Creative Commons License

van der Meer D., Cheng W., Rokicki J., Fernandez-Cabello S., Shadrin A., Smeland O. B., ...More

Schizophrenia Bulletin, vol.50, no.2, pp.327-338, 2024 (SCI-Expanded) identifier identifier

  • Publication Type: Article / Article
  • Volume: 50 Issue: 2
  • Publication Date: 2024
  • Doi Number: 10.1093/schbul/sbad140
  • Journal Name: Schizophrenia Bulletin
  • Journal Indexes: Science Citation Index Expanded (SCI-EXPANDED), Social Sciences Citation Index (SSCI), Scopus, IBZ Online, PASCAL, BIOSIS, CINAHL, Psycinfo
  • Page Numbers: pp.327-338
  • Keywords: expression/2-hit, hypothesis/polygenic, risk, schizophrenia/gene, score/cortical, tissue/neurodevelopment
  • Dokuz Eylül University Affiliated: Yes


Background: Schizophrenia is a highly heritable brain disorder with a typical symptom onset in early adulthood.
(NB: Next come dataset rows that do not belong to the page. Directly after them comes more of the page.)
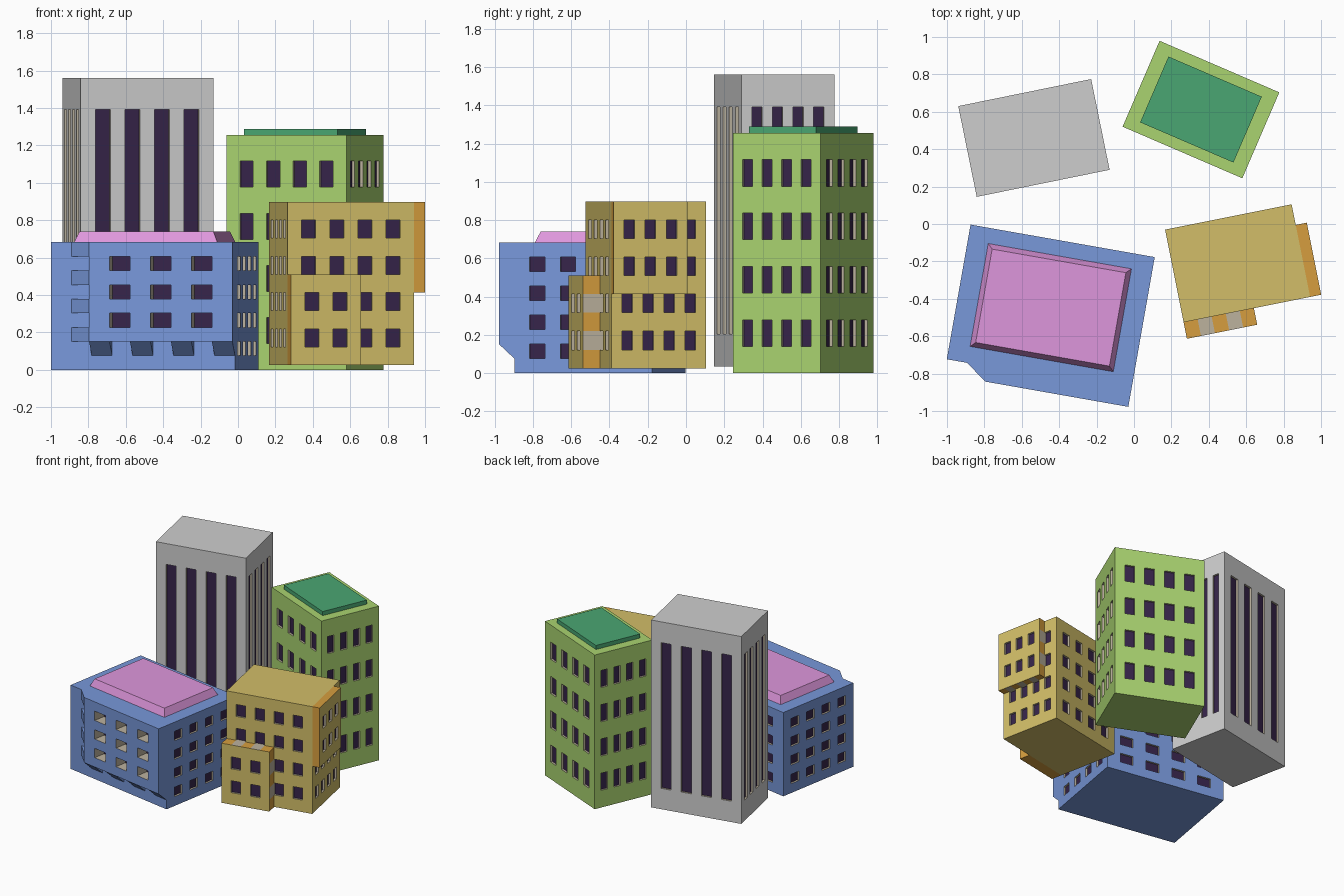
import bpy, bmesh, math
from mathutils import Matrix, Vector

if "Cube" in bpy.data.objects:
    bpy.data.objects.remove(bpy.data.objects["Cube"])

N = 9          # every wall is a 9 x 9 grid; odd cells hold the windows
DEPTH = 0.016  # window recess


def lin(c):
    c /= 255
    return c / 12.92 if c <= 0.04045 else ((c + 0.055) / 1.055) ** 2.4


def mat(name, r, g, b):
    m = bpy.data.materials.new(name)
    m.diffuse_color = (lin(r), lin(g), lin(b), 1)
    m.use_nodes = True
    m.node_tree.nodes["Principled BSDF"].inputs["Base Color"].default_value = m.diffuse_color
    return m


GREY = mat("pale grey", 206, 206, 206)
BLUE = mat("blue", 120, 152, 218)
PINK = mat("pink", 222, 150, 220)
LIME = mat("light green", 170, 212, 112)
GREEN = mat("roof green", 74, 166, 114)
SAND = mat("sand yellow", 210, 190, 104)
ORANGE = mat("orange", 214, 158, 62)
GLASS = mat("dark purple glass", 54, 36, 74)
TRIM = mat("beige trim", 188, 178, 158)


def finish(name, bm, mats, center, angle):
    bmesh.ops.recalc_face_normals(bm, faces=bm.faces)
    me = bpy.data.meshes.new(name)
    bm.to_mesh(me)
    bm.free()
    for m in mats:
        me.materials.append(m)
    ob = bpy.data.objects.new(name, me)
    ob.location = (center[0], center[1], 0)
    ob.rotation_euler.z = math.radians(angle)
    bpy.context.collection.objects.link(ob)
    return ob


def building(name, center, angle, w, d, z0, z1, wall, accent, cell):
    """cell(side, col, row) -> (is_window, corner offsets bl, br, tr, tl).
    Sides: 0 front, 1 right, 2 back, 3 left; columns run left to right."""
    bm = bmesh.new()
    cache = {}

    def vert(k, i, j, o):
        length, out = (w, d) if k % 2 == 0 else (d, w)
        p = Vector((length * (i / N - 0.5), -out / 2 - o, z0 + (z1 - z0) * j / N))
        p = Matrix.Rotation(k * math.pi / 2, 3, 'Z') @ p
        key = tuple(round(c, 4) for c in p)
        if key not in cache:
            cache[key] = bm.verts.new(p)
        return cache[key]

    def face(vs, index):
        vs = list(dict.fromkeys(vs))
        if len(vs) > 2 and not bm.faces.get(vs):
            bm.faces.new(vs).material_index = index

    def get(k, i, j):
        if 0 <= i < N and 0 <= j < N:
            return cell(k, i, j)
        return False, (0, 0, 0, 0)

    for k in range(4):
        for i in range(-1, N):
            for j in range(-1, N):
                win, (bl, br, tr, tl) = get(k, i, j)
                if i >= 0 and j >= 0:
                    face([vert(k, i, j, bl), vert(k, i + 1, j, br),
                          vert(k, i + 1, j + 1, tr), vert(k, i, j + 1, tl)], 2 if win else 0)
                # step walls towards the right and upper neighbours
                if j >= 0:
                    nwin, n = get(k, i + 1, j)
                    face([vert(k, i + 1, j, br), vert(k, i + 1, j, n[0]),
                          vert(k, i + 1, j + 1, n[3]), vert(k, i + 1, j + 1, tr)],
                         3 if win or nwin else 1)
                if i >= 0:
                    nwin, n = get(k, i, j + 1)
                    face([vert(k, i, j + 1, tl), vert(k, i, j + 1, n[0]),
                          vert(k, i + 1, j + 1, n[1]), vert(k, i + 1, j + 1, tr)],
                         3 if win or nwin else 1)
    # roof and underside
    for j in (0, N):
        face([vert(k, i, j, 0) for k in range(4) for i in range(N)], 0)
    return finish(name, bm, [wall, accent, GLASS, TRIM], center, angle)


def roof_panel(name, center, angle, w, d, z0, z1, inset, m):
    bm = bmesh.new()
    bmesh.ops.create_cube(bm, size=1)
    for v in bm.verts:
        s = 2 * inset if v.co.z > 0 else 0
        v.co = (v.co.x * (w - s), v.co.y * (d - s), z1 if v.co.z > 0 else z0)
    return finish(name, bm, [m], center, angle)


def flat(win, o):
    return win, (o,) * 4


def odd(i, j):
    return i % 2 == 1 and j % 2 == 1


# Grey tower: tall window strips
def grey_cell(k, i, j):
    win = i % 2 == 1 and 1 <= j <= 7
    return flat(win, -DEPTH if win else 0)


# Green block: plain window grid
def green_cell(k, i, j):
    return flat(odd(i, j), -DEPTH if odd(i, j) else 0)


# Blue block: front bay carried on sloped teeth at its left and lower edges
def blue_cell(k, i, j):
    b = 0.082
    if k == 0 and i >= 1 and j >= 1:
        if i == 1 and j == 1:
            return flat(False, 0)
        if i == 1:
            return (False, (0, b, b, 0)) if j % 2 == 0 else flat(False, 0)
        if j == 1:
            return (False, (0, 0, b, b)) if i % 2 == 0 else flat(False, 0)
        return flat(odd(i, j), -DEPTH if odd(i, j) else b)
    win = odd(i, j) and k != 0
    return flat(win, -DEPTH if win else 0)


# Yellow block: low front bay and high right bay with orange edges
def yellow_cell(k, i, j):
    o = 0
    if k == 0 and i < 5 and j < 5:
        o = 0.09
    if k == 1 and i < 7 and j >= 4:
        o = 0.06
    return flat(odd(i, j), o - DEPTH if odd(i, j) else o)


building("grey_tower", (-0.535, 0.46), 11.5, 0.725, 0.495, 0.035, 1.56, GREY, GREY, grey_cell)
building("green_block", (0.358, 0.612), -23.3, 0.697, 0.50, 0, 1.255, LIME, LIME, green_cell)
building("blue_block", (-0.445, -0.45), -10, 1.0, 0.731, 0, 0.682, BLUE, BLUE, blue_cell)
building("yellow_block", (0.554, -0.21), 11.3, 0.69, 0.505, 0.025, 0.898, SAND, ORANGE, yellow_cell)

# Roof panels
roof_panel("green_roof_panel", (0.358, 0.612), -23.3, 0.543, 0.383, 1.25, 1.288, 0, GREEN)
roof_panel("pink_roof_panel", (-0.445, -0.447), -10, 0.782, 0.563, 0.677, 0.74, 0.028, PINK)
The 2-hit hypothesis posits that schizophrenia results from differential early neurodevelopment, predisposing an individual, followed by a disruption of later brain maturational processes that trigger the onset of symptoms. Study design: We applied hierarchical clustering to transcription levels of 345 genes previously linked to schizophrenia, derived from cortical tissue samples from 56 donors across the lifespan. We subsequently calculated clustered-specific polygenic risk scores for 743 individuals with schizophrenia and 743 sex- and age-matched healthy controls. Study results: Clustering revealed a set of 183 genes that was significantly upregulated prenatally and downregulated postnatally and 162 genes that showed the opposite pattern. The prenatally upregulated set of genes was functionally annotated to fundamental cell cycle processes, while the postnatally upregulated set was associated with the immune system and neuronal communication. We found an interaction between the 2 scores; higher prenatal polygenic risk showed a stronger association with schizophrenia diagnosis at higher levels of postnatal polygenic risk. Importantly, this finding was replicated in an independent clinical cohort of 3233 individuals. Conclusions: We provide genetics-based evidence that schizophrenia is shaped by disruptions of separable biological processes acting at distinct phases of neurodevelopment. The modeling of genetic risk factors that moderate each other’s effect, informed by the timing of their expression, will aid in a better understanding of the development of schizophrenia.